You pick up your mother tongue through love and listening. You pick up your singing voice in the same way:
A George Romero zombie is not the zombie Dolores O’Riordan had in mind when she wrote her song for The Cranberries. There’s a terrible desolation at its heart. A vacant stare and dull eyes. No outstretched arms, no slow relentless walk. Her zombie is a different creature. It’s trapped, benumbed by violence:
Imagine 14 humans, each in its ‘natural habitat’ (taxi, bath-tub, kitchen), sounding (and looking) like Northumbrian birds. The sound is all human, the speed is all bird:
People throw themselves into Dem Bones with such enthusiasm because it feels like pure rebellion. We all carry a schoolteacher voice in our heads. Each time we sing dem, the teacher voice squeals those. But the music takes us by the hand and leads us out of earshot. You can sing dem bones, you can sing them bones, but the music just won’t allow you to sing those bones.
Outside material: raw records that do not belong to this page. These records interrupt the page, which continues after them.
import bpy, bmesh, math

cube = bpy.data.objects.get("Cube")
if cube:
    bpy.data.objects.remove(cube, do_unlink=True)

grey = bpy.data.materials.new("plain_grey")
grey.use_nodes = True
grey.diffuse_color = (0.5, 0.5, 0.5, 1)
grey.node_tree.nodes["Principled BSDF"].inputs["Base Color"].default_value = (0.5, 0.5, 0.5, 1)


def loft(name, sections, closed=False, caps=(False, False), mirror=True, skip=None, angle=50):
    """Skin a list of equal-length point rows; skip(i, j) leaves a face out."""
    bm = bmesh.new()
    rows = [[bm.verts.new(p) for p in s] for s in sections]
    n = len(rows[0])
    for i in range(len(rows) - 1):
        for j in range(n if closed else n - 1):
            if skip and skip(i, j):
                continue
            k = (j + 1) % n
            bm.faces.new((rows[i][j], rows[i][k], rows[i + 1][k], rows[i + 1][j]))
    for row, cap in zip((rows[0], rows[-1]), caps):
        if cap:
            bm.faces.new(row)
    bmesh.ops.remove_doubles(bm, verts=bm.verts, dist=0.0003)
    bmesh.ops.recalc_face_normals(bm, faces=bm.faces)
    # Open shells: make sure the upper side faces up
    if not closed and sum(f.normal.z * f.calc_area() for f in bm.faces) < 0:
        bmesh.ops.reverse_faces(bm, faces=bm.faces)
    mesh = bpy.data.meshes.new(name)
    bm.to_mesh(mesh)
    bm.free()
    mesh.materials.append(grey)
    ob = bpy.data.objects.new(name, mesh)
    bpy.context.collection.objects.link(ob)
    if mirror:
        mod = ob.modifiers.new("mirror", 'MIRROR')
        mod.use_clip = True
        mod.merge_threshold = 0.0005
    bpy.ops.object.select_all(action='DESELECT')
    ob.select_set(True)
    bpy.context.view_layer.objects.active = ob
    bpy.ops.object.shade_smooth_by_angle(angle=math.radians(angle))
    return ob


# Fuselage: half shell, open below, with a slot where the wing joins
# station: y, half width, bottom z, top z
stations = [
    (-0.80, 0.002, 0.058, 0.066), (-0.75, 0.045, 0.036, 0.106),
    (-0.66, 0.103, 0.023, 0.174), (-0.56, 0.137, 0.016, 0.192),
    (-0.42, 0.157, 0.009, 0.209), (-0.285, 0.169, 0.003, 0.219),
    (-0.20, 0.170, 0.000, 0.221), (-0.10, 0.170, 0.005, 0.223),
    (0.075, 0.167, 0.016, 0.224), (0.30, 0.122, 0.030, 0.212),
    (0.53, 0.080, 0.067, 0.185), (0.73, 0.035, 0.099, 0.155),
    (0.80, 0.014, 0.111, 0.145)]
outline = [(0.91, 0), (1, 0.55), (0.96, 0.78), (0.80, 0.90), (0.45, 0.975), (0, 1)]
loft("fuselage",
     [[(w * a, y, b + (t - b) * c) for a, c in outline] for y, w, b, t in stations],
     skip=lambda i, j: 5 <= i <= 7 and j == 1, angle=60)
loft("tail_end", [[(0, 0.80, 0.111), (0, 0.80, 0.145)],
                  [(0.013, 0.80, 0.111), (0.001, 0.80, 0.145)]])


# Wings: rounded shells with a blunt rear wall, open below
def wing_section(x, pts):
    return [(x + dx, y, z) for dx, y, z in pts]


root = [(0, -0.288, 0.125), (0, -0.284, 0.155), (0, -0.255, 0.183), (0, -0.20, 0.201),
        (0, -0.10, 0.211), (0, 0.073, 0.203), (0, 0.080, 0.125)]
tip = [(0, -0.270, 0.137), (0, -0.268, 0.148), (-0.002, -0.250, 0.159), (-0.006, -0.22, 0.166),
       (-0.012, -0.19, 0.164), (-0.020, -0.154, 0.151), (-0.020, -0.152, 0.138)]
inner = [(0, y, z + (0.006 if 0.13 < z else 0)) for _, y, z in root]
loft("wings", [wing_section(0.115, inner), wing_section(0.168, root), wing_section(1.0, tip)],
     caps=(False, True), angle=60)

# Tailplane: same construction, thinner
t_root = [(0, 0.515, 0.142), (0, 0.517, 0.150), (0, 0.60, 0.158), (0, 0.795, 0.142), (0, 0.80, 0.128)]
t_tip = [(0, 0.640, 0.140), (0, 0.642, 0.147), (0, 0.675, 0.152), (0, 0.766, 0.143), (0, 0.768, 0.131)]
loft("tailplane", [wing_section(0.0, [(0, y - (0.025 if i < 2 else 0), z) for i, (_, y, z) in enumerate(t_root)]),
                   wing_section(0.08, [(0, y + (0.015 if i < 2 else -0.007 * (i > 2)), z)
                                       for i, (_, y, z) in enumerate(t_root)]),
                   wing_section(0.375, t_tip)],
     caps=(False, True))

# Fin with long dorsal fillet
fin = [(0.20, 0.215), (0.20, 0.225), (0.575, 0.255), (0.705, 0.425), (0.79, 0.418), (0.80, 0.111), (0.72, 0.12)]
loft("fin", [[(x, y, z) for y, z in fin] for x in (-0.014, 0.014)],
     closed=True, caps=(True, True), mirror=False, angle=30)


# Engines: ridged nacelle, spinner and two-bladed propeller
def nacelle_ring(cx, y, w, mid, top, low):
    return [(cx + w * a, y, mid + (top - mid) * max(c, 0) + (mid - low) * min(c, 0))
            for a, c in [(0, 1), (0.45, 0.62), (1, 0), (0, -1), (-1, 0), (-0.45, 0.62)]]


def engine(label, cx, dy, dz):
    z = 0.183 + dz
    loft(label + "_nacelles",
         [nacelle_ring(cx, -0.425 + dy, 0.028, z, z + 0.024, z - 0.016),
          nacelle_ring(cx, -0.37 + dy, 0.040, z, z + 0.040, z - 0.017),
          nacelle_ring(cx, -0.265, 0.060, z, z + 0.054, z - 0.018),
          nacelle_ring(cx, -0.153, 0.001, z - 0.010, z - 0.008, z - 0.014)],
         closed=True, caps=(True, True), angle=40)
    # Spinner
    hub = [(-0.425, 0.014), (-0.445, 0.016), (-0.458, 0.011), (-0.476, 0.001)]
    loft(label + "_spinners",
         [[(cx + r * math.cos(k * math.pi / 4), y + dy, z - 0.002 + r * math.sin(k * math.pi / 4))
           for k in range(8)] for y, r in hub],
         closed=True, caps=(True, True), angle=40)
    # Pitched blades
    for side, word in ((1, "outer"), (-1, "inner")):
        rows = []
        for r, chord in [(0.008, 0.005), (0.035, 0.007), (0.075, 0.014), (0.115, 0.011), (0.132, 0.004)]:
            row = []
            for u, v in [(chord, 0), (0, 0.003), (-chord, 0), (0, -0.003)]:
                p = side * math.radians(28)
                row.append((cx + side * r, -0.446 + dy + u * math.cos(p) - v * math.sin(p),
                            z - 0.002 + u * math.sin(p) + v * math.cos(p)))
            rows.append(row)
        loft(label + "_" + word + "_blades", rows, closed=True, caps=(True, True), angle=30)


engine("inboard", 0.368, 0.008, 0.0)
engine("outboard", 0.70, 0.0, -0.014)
The music’s right, the teacher’s wrong. The world turned upside down.